From the line containing "location=(x, -0.8625, 1.228))" down to the last line of the records below, give every line again without any change.

== Data in this exercise ==

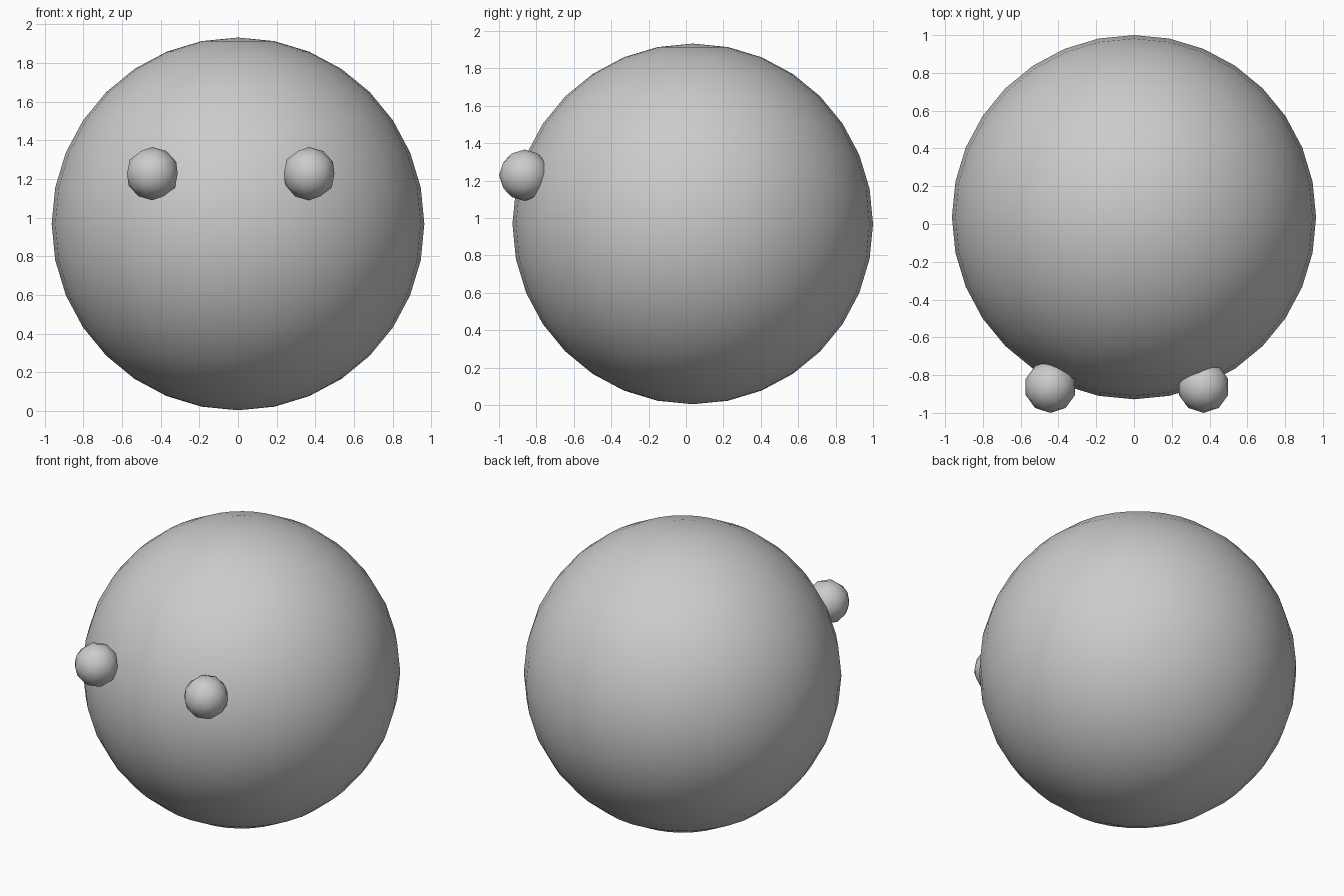
import bpy

if "Cube" in bpy.data.objects:
    bpy.data.objects.remove(bpy.data.objects["Cube"])

# Head: default-density UV sphere, smooth shaded
bpy.ops.mesh.primitive_uv_sphere_add(segments=32, ring_count=16, radius=0.964,
                                     location=(0, 0.036, 0.968))
bpy.context.object.name = "head"
bpy.ops.object.shade_smooth()

# Eyes: small low-density icospheres half sunk in the front, slightly off centre
for name, x in (("eye_left", -0.443), ("eye_right", 0.368)):
    bpy.ops.mesh.primitive_ico_sphere_add(subdivisions=2, radius=0.1375,
                                          location=(x, -0.8625, 1.228))
    bpy.context.object.name = name
    bpy.ops.object.shade_smooth()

===

-- Task solution --
                                          location=(x, -0.8625, 1.228))
    bpy.context.object.name = name
    bpy.ops.object.shade_smooth()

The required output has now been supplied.